We can’t escape the fact that we are growing older – it creeps up on us at first – it is easy to ignore – and then seems to gallop alongside us a while – keeping pace, seen only went sought and then, becoming ever more visible next to us and later as we slow down, it can overtake and eventually beat us down.
The Guardian and Observer have been running a series about Ageing Britain – it isn’t a terribly positive one either and seems to have a focus on the ways and means that the country has lacked the foresight or else the cash to manage an ageing population.
One of the more poignant stories, to me anyway, is that of Rhona Johnson. She delivers hot meals at lunchtime in the local community.
Working as I do in services for over 65s, I have a lot of time for the ‘meals on wheels’ service. Unfortunately, my borough doesn’t have any money for them anymore – and that’s where the poignancy comes in.
We offer a service, contracted out, of course to the lowest bidder (the provider was changed a couple of years ago). There is a block on providing a hot meals service at the moment. Instead, we can offer a fortnightly delivery of 14 frozen microwaveable meals.
It’s a cost thing, of course although there is a standard charge for a ‘meals on wheels’ service. It’s not always easy to sell.
And we don’t have any Rhonas – who stop by for a chat – however brief or even a cup of tea.
It is a false economy of course – like all the services offered, it is reactionary by it’s nature. There is no scope for prevention. Sometimes by the nature of the criteria needed to be eligible for meals delivery (even frozen ones) is that they cater for the loneliest individuals.
In order to be eligible you pretty much have to be housebound or in the case of a couple, both housebound – namely unable to get meals by any other means – no family members popping in regularly to get the shopping.
So what do we do? Provide carers to go in and actually make the meals – possibly at a higher cost because they times they stay at longer – although this is highly discouraged of course, because of the increased costs.

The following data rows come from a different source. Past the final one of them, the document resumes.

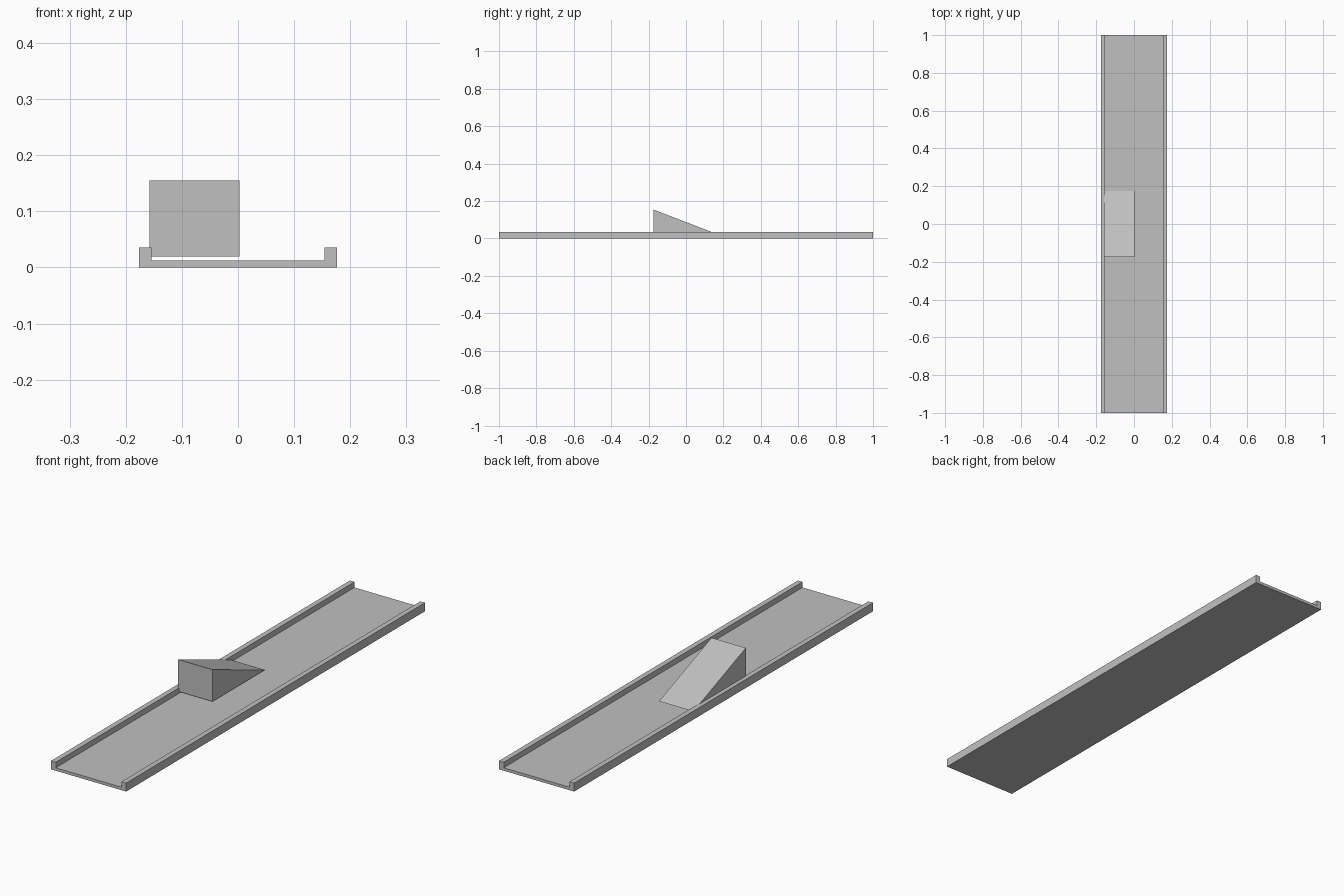
import bpy
import bmesh

if "Cube" in bpy.data.objects:
    bpy.data.objects.remove(bpy.data.objects["Cube"])

grey = bpy.data.materials.new("plain_grey")
grey.diffuse_color = (0.53, 0.53, 0.53, 1)
grey.use_nodes = True
grey.node_tree.nodes["Principled BSDF"].inputs["Base Color"].default_value = grey.diffuse_color


def extrude_profile(name, points, offset):
    """Sweep a closed profile along an offset vector into a solid."""
    bm = bmesh.new()
    face = bm.faces.new([bm.verts.new(p) for p in points])
    swept = bmesh.ops.extrude_face_region(bm, geom=[face], use_keep_orig=True)
    verts = [g for g in swept["geom"] if isinstance(g, bmesh.types.BMVert)]
    bmesh.ops.translate(bm, verts=verts, vec=offset)
    bmesh.ops.recalc_face_normals(bm, faces=bm.faces)
    mesh = bpy.data.meshes.new(name)
    bm.to_mesh(mesh)
    bm.free()
    mesh.materials.append(grey)
    obj = bpy.data.objects.new(name, mesh)
    bpy.context.collection.objects.link(obj)
    return obj


# Long track: shallow U section with a raised lip on each side
OUTER, INNER, FLOOR, LIP = 0.176, 0.154, 0.0125, 0.036
half = [(OUTER, 0), (OUTER, LIP), (INNER, LIP), (INNER, FLOOR)]
section = half + [(-x, z) for x, z in reversed(half)]
extrude_profile("track", [(x, -1, z) for x, z in section], (0, 2, 0))

# Ramp wedge: tall at the front, sloping down to the back, along the left lip
LEFT, RIGHT = -0.158, 0.003
side = [(-0.175, 0.02), (0.176, 0.02), (-0.175, 0.155)]
extrude_profile("ramp", [(LEFT, y, z) for y, z in side], (RIGHT - LEFT, 0, 0))
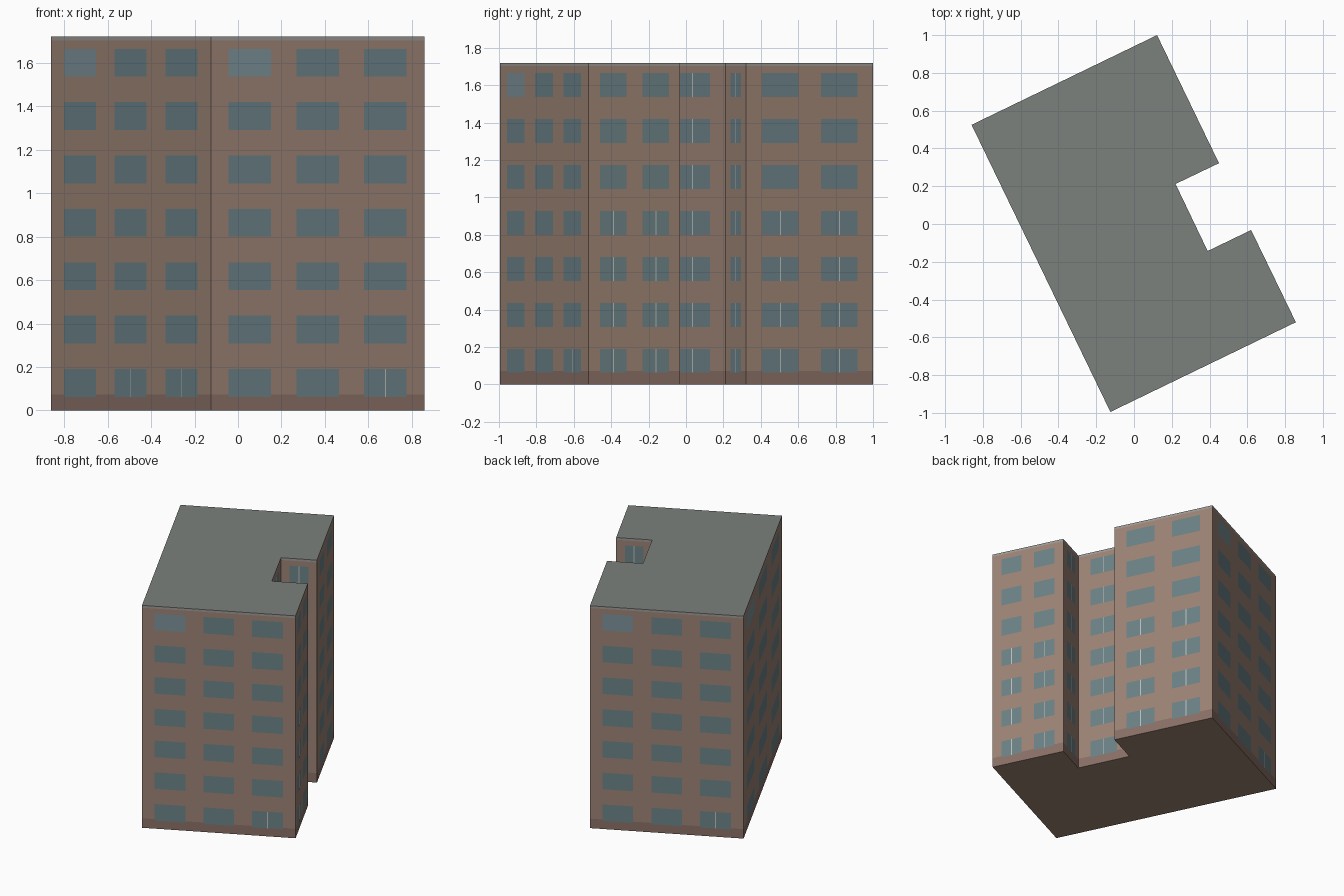
import bpy
from mathutils import Vector

if "Cube" in bpy.data.objects:
    bpy.data.objects.remove(bpy.data.objects["Cube"])

# Footprint, counter-clockwise seen from above, starting at the left corner
FOOT = [(-0.86, 0.525), (-0.125, -0.995), (0.857, -0.52), (0.62, -0.032),
        (0.39, -0.143), (0.22, 0.212), (0.45, 0.322), (0.122, 1.0)]
PLINTH_TOP, WALL_TOP, TOP = 0.073, 1.702, 1.72

# Window columns along each wall: (centres, width) as fractions of its length
THREE = ((0.182, 0.5, 0.817), 0.2)
TWO = ((0.268, 0.732), 0.29)
ONE = ((0.5,), 0.52)
WALLS = [("left", THREE), ("front", THREE), ("right_front", TWO),
         ("recess_front", ONE), ("recess_inner", ONE), ("recess_back", ONE),
         ("right_back", TWO), ("back", THREE)]
FLOORS, SILL, PITCH, WIN_H = 7, 0.063, 0.2455, 0.128


def material(name, rgb):
    m = bpy.data.materials.new(name)
    m.diffuse_color = (*rgb, 1)
    m.use_nodes = True
    m.node_tree.nodes["Principled BSDF"].inputs["Base Color"].default_value = m.diffuse_color
    return m


BRICK = material("brick", (0.33, 0.225, 0.175))
BASE = material("plinth_brown", (0.25, 0.16, 0.13))
STONE = material("coping_grey", (0.33, 0.31, 0.29))
ROOF = material("roof_grey", (0.2, 0.22, 0.205))
GLASS = material("glass", (0.147, 0.222, 0.24))
PALE = material("pale_glass", (0.2, 0.28, 0.31))
FRAME = material("frame_grey", (0.5, 0.52, 0.5))


def mesh_object(name, verts, faces, mats, indices=None):
    me = bpy.data.meshes.new(name)
    me.from_pydata(verts, [], faces)
    for m in mats:
        me.materials.append(m)
    if indices:
        me.polygons.foreach_set("material_index", indices)
    me.update()
    ob = bpy.data.objects.new(name, me)
    bpy.context.collection.objects.link(ob)
    return ob


def band(name, z0, z1, mat, bottom=None, top=None):
    """Ring of walls over the footprint, with optional caps."""
    n = len(FOOT)
    verts = [(x, y, z) for z in (z0, z1) for x, y in FOOT]
    faces = [(i, (i + 1) % n, n + (i + 1) % n, n + i) for i in range(n)]
    mats, idx = [mat], [0] * n
    if bottom:
        faces.append(tuple(reversed(range(n))))
        mats.append(bottom)
        idx.append(len(mats) - 1)
    if top:
        faces.append(tuple(range(n, 2 * n)))
        mats.append(top)
        idx.append(len(mats) - 1)
    mesh_object(name, verts, faces, mats, idx)


# Building shell
band("plinth", 0, PLINTH_TOP, BASE, bottom=BRICK)
band("brick_walls", PLINTH_TOP, WALL_TOP, BRICK)
band("coping_and_roof", WALL_TOP, TOP, STONE, top=ROOF)


def has_mullion(wall, floor, col):
    if wall.startswith("recess"):
        return True
    if wall.startswith("right"):
        return floor < 4
    return floor == 0 and (col == 2 or (wall == "left" and col == 1))


# Windows, one object per wall, lying almost flush on the brick
for k, (wall, (centres, width)) in enumerate(WALLS):
    a = Vector((*FOOT[k], 0))
    b = Vector((*FOOT[(k + 1) % len(FOOT)], 0))
    along = (b - a).normalized()
    length = (b - a).length
    out = Vector((along.y, -along.x, 0))
    verts, faces, idx = [], [], []

    def panel(s, w, z, off, mat):
        n = len(verts)
        for ds, dz in ((-0.5, 0), (0.5, 0), (0.5, WIN_H), (-0.5, WIN_H)):
            p = a + along * (s + ds * w) + out * off
            verts.append((p.x, p.y, z + dz))
        faces.append((n, n + 1, n + 2, n + 3))
        idx.append(mat)

    for f in range(FLOORS):
        z = SILL + f * PITCH
        for c, t in enumerate(centres):
            pale = len(centres) == 3 and f == FLOORS - 1 and c == 0
            panel(t * length, width * length, z, 0.0015, 1 if pale else 0)
            if has_mullion(wall, f, c):
                panel(t * length, 0.006, z, 0.0025, 2)
    mesh_object(wall + "_windows", verts, faces, [GLASS, PALE, FRAME], idx)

So perhaps it is a better system but it seems to miss some of that human contact that is explained in the article in the Guardian.
One of the worst parts of the job and it is a legacy of the 1990 NHS and Community Care Act in my view, is that choice for users has all but disappeared. There is some semblance of choice with direct payments packages but they barely touch the edges of the services, especially for older people.
There are services and lists of timings and availabilities and criteria that need to be satisfied in order to access these services. There is little scope for creativity although ‘making a case for an exception’ has become something of a mission for me and has, to be fair, a reasonable success ratio.
And the future is Individual Budgets and the Personalisation agenda promising greater choice. I remain sceptical but we can always hope.. I suppose. The Triumph of Hope over Expectation….